* Aim of the task
Every line in the listing that holds "nose" counts once; state the total and nothing more.

══════════════════════════════

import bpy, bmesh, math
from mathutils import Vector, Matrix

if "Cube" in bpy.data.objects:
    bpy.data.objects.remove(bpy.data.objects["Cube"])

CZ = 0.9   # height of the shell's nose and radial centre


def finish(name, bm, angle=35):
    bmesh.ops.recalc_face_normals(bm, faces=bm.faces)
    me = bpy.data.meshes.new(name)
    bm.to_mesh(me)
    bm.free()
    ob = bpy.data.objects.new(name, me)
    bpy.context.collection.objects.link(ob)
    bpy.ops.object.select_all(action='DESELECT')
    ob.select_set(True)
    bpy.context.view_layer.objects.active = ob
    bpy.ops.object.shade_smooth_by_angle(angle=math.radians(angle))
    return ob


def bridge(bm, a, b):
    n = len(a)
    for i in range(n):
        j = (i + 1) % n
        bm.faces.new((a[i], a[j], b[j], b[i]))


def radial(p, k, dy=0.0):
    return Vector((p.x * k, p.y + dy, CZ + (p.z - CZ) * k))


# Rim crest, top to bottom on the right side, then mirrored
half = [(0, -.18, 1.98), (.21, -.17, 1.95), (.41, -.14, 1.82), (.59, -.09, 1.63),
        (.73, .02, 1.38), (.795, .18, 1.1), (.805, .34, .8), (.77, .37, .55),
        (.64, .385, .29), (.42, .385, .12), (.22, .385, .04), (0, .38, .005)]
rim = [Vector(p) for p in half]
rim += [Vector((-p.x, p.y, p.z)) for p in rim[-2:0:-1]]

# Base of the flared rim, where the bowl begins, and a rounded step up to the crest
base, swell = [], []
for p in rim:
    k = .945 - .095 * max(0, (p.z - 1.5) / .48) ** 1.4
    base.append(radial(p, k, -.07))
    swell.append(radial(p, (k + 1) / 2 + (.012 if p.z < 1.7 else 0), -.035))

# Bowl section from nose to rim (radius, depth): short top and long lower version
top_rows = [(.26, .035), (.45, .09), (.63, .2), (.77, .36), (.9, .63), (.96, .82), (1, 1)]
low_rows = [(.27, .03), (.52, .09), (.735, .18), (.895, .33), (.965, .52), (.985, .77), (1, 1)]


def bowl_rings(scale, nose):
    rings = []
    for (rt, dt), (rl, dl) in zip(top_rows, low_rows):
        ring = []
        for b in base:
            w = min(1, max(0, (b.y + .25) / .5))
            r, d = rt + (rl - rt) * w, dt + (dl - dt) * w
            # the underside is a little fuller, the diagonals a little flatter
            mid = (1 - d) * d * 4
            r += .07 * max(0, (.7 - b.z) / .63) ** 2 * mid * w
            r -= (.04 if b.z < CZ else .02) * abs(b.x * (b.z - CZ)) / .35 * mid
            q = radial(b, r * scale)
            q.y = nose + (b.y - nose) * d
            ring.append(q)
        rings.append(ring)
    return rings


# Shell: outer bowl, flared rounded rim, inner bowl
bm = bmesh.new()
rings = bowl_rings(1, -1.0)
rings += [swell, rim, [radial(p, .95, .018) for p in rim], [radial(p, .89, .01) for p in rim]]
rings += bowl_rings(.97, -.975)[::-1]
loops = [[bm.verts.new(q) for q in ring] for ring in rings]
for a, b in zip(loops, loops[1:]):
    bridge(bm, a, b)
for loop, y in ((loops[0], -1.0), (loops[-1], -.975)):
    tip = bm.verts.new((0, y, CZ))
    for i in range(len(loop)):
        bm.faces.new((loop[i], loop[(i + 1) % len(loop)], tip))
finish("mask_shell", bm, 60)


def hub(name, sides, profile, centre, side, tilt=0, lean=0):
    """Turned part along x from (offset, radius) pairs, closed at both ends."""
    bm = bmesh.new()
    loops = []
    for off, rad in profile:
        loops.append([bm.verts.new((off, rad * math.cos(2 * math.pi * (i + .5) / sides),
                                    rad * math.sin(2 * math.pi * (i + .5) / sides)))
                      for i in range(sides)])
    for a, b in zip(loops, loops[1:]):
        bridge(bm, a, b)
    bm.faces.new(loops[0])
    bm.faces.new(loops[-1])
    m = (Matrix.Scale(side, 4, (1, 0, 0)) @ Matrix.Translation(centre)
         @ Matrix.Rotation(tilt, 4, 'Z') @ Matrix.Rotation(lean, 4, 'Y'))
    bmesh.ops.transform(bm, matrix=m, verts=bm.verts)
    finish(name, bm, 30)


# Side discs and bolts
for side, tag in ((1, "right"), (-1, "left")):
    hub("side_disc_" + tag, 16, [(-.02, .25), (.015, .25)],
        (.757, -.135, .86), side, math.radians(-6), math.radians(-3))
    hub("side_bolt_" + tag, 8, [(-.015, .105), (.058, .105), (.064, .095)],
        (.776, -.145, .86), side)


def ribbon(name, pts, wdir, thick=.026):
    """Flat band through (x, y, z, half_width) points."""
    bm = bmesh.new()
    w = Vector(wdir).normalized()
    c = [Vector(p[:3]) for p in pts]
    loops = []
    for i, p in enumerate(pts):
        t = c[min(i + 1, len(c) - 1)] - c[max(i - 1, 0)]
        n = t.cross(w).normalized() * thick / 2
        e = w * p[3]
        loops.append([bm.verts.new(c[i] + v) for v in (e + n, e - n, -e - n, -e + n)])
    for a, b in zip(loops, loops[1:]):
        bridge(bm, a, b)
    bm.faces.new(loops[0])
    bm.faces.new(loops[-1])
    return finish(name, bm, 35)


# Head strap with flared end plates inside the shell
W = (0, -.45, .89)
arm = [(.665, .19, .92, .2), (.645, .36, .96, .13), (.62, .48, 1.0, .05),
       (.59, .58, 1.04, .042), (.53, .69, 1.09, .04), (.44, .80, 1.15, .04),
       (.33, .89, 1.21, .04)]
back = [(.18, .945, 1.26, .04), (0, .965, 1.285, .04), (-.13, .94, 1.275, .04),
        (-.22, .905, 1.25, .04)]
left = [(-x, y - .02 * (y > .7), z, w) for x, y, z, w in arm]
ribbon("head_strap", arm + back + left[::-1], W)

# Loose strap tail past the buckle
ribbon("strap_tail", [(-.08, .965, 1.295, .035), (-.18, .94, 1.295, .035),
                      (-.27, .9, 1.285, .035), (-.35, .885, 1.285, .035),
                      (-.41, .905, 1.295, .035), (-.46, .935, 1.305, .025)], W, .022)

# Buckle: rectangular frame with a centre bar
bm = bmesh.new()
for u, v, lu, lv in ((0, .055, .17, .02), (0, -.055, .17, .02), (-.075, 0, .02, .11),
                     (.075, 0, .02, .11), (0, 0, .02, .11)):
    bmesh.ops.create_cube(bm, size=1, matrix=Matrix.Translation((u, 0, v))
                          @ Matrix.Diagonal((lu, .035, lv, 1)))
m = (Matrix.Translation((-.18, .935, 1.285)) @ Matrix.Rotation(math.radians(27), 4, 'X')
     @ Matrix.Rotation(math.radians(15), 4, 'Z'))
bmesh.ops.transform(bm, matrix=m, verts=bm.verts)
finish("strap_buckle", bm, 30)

══════════════════════════════

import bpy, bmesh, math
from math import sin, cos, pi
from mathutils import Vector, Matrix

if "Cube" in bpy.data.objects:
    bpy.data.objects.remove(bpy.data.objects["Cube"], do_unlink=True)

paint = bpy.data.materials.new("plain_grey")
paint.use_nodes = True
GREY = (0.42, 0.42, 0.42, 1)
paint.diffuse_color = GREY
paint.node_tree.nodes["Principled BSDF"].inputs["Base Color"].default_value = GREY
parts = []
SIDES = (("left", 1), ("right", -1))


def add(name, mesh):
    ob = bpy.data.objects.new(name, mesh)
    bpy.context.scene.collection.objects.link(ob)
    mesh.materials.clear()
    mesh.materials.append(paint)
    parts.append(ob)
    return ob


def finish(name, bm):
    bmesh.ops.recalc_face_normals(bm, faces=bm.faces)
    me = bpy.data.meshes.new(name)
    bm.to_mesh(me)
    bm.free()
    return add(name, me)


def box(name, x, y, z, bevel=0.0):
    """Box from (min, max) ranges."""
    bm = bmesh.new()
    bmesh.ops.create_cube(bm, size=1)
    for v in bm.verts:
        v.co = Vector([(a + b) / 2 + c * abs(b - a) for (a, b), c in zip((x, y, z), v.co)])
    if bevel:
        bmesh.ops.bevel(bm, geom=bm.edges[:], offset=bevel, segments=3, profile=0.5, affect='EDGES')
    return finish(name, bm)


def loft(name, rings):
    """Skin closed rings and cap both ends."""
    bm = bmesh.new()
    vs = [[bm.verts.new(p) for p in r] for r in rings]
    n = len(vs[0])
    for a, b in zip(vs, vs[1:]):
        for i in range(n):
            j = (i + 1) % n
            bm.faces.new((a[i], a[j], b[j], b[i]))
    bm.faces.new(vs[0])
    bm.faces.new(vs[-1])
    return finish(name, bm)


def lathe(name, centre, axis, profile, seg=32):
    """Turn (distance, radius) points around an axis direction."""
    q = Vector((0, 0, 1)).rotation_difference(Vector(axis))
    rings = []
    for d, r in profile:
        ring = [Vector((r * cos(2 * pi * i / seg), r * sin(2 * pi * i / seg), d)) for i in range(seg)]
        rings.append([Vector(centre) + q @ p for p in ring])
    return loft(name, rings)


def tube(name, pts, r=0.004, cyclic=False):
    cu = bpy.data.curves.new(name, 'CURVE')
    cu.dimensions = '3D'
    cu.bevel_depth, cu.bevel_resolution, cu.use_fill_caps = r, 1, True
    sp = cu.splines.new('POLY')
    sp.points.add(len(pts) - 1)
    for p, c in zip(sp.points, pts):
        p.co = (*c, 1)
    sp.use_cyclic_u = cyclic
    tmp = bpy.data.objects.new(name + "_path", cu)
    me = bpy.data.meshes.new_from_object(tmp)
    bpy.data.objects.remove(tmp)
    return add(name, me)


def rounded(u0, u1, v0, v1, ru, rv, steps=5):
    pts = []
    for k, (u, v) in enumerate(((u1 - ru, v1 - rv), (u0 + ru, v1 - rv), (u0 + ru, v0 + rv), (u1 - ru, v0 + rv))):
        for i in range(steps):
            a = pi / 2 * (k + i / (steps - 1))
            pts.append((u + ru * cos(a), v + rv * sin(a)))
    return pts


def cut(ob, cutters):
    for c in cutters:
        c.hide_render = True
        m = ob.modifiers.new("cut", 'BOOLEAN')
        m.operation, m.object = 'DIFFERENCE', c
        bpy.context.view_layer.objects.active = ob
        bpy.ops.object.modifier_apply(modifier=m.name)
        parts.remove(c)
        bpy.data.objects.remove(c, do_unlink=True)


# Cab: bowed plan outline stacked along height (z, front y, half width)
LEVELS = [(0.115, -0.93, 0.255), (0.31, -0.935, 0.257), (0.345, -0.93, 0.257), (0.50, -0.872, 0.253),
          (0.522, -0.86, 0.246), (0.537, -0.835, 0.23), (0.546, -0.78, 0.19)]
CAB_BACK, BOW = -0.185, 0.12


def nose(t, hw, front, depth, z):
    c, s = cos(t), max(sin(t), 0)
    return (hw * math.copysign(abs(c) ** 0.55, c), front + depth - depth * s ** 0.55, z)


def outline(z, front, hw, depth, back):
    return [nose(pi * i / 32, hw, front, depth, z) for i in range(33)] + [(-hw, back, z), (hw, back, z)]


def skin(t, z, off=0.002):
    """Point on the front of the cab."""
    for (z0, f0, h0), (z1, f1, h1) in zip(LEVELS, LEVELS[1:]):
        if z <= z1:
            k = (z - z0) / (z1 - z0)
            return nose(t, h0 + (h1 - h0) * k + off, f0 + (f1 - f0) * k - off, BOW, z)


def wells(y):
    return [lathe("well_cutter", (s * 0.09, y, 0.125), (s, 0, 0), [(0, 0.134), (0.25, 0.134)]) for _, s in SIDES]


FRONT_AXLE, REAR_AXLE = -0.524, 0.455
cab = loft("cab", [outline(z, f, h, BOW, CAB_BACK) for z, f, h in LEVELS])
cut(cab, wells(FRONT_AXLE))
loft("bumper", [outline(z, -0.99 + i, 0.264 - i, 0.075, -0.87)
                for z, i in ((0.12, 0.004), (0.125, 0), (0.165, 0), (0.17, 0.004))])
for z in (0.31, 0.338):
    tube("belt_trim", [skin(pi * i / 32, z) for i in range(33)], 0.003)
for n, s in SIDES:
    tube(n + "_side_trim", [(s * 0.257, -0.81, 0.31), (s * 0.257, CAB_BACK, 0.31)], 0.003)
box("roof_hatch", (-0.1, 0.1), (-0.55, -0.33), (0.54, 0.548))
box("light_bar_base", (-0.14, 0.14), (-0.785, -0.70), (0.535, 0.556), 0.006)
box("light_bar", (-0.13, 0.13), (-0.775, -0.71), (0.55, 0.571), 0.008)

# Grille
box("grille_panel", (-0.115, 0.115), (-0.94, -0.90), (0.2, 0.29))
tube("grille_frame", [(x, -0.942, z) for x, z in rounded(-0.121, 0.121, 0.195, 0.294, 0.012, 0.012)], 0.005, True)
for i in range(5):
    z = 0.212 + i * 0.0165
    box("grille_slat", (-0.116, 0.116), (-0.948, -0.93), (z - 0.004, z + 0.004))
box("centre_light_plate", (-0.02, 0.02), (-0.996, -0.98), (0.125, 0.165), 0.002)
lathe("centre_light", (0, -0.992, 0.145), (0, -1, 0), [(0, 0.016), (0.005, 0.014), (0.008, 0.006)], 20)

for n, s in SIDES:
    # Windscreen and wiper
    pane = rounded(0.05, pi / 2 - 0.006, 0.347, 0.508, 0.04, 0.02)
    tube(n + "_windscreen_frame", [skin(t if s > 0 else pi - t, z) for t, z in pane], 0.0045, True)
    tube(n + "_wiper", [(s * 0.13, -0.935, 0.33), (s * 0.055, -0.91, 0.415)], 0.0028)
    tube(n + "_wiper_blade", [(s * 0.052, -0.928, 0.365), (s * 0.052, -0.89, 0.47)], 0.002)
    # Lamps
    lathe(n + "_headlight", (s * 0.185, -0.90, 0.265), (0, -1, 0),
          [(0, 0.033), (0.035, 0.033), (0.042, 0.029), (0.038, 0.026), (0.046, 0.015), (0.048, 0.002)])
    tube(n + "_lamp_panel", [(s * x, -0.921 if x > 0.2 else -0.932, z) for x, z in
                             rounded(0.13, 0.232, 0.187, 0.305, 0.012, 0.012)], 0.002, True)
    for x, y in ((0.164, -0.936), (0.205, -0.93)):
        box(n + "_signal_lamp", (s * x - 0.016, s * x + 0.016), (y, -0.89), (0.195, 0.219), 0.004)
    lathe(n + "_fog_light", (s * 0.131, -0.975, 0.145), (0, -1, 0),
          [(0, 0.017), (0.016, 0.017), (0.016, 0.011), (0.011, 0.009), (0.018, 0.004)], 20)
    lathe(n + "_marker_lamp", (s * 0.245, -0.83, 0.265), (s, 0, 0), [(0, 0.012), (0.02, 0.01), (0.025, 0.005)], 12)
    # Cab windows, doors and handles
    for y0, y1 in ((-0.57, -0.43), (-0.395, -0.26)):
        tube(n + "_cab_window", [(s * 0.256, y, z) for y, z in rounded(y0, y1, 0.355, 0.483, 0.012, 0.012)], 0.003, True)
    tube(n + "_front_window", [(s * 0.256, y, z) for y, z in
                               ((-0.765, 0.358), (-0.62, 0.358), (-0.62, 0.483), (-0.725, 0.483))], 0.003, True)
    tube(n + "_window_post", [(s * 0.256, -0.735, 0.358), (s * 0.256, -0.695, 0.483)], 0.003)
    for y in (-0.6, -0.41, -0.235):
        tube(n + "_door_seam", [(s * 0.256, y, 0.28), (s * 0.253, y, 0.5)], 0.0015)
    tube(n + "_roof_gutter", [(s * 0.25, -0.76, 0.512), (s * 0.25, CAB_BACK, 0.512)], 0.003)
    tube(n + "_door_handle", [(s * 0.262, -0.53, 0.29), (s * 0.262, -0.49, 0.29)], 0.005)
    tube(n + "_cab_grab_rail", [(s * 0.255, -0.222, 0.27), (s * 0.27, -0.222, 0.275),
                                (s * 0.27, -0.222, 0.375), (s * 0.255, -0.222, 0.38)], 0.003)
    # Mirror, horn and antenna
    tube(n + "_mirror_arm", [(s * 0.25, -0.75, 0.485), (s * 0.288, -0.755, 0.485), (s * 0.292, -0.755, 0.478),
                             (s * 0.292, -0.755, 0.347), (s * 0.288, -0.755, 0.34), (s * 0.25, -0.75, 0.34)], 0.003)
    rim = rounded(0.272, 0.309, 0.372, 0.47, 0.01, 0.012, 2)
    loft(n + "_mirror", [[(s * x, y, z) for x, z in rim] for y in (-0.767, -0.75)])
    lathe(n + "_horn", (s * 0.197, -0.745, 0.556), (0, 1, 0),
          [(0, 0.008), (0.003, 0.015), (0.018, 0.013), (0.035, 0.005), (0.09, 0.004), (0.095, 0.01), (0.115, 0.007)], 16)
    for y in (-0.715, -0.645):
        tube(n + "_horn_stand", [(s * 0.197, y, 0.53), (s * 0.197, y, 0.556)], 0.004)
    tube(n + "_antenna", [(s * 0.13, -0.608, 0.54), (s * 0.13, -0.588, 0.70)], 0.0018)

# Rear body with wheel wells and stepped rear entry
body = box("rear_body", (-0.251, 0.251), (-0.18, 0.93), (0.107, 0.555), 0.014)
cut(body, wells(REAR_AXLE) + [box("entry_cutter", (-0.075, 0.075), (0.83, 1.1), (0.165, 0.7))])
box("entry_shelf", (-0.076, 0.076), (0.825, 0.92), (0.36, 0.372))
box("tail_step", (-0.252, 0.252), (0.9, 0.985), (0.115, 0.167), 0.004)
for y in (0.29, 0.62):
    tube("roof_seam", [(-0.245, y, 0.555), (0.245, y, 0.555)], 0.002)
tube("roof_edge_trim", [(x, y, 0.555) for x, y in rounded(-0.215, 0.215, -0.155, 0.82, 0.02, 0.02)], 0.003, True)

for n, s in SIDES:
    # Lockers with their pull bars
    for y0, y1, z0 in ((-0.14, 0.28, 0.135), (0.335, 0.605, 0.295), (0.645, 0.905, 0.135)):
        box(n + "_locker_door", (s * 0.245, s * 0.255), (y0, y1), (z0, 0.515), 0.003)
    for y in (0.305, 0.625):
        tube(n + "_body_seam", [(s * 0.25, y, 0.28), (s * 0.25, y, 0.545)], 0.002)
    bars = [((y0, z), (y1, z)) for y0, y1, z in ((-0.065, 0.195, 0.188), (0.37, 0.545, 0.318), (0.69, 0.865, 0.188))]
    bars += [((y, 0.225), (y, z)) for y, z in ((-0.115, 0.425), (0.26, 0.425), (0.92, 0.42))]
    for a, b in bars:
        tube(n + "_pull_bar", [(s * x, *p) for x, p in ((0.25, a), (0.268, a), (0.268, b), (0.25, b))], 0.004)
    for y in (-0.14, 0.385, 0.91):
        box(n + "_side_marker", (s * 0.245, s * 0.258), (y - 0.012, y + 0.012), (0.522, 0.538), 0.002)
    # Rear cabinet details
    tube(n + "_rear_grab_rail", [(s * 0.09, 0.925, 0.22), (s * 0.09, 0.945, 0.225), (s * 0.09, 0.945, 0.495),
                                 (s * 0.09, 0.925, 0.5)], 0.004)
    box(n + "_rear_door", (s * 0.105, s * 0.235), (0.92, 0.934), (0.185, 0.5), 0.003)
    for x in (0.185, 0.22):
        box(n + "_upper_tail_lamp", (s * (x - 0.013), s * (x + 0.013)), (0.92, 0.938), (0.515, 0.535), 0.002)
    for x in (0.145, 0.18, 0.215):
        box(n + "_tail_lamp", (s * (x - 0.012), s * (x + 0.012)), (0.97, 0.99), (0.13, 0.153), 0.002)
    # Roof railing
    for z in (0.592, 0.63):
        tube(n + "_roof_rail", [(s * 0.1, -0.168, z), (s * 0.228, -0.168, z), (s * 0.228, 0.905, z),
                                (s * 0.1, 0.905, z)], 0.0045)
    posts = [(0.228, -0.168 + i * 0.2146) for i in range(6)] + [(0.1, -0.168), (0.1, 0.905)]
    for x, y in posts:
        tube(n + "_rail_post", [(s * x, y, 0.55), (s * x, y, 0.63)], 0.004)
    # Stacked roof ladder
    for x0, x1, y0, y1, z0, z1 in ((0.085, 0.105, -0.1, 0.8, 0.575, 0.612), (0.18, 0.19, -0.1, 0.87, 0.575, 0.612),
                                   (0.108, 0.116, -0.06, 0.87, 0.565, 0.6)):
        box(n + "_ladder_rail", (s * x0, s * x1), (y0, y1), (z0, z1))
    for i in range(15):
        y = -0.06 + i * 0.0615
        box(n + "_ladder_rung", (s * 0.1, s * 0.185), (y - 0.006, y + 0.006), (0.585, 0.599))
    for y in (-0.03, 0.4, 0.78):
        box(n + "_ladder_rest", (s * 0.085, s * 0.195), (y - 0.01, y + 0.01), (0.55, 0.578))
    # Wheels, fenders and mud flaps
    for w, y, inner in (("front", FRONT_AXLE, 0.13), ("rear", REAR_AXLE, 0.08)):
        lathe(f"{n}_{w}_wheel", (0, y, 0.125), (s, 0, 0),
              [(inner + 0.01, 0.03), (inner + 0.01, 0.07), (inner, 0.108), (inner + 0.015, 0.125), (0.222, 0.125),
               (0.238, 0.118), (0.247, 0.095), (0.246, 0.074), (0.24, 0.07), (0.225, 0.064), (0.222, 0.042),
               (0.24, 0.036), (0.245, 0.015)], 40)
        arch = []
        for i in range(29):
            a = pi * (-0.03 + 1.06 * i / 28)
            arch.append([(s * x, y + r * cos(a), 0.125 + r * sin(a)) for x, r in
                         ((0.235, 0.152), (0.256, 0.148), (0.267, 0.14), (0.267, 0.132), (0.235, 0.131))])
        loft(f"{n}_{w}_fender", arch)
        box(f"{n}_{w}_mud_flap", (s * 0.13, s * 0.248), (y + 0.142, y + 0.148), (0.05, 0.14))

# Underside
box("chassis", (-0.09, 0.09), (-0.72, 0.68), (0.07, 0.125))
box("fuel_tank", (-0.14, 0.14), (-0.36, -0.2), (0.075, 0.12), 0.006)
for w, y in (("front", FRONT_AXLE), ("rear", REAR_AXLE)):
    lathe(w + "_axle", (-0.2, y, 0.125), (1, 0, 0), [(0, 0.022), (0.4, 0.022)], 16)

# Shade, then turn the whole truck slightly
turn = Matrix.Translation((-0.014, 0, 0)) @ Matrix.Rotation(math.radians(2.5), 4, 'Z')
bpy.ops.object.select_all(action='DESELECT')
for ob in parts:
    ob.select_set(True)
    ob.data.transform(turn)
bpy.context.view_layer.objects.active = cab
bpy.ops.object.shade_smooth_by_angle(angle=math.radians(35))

══════════════════════════════

* Solution below
7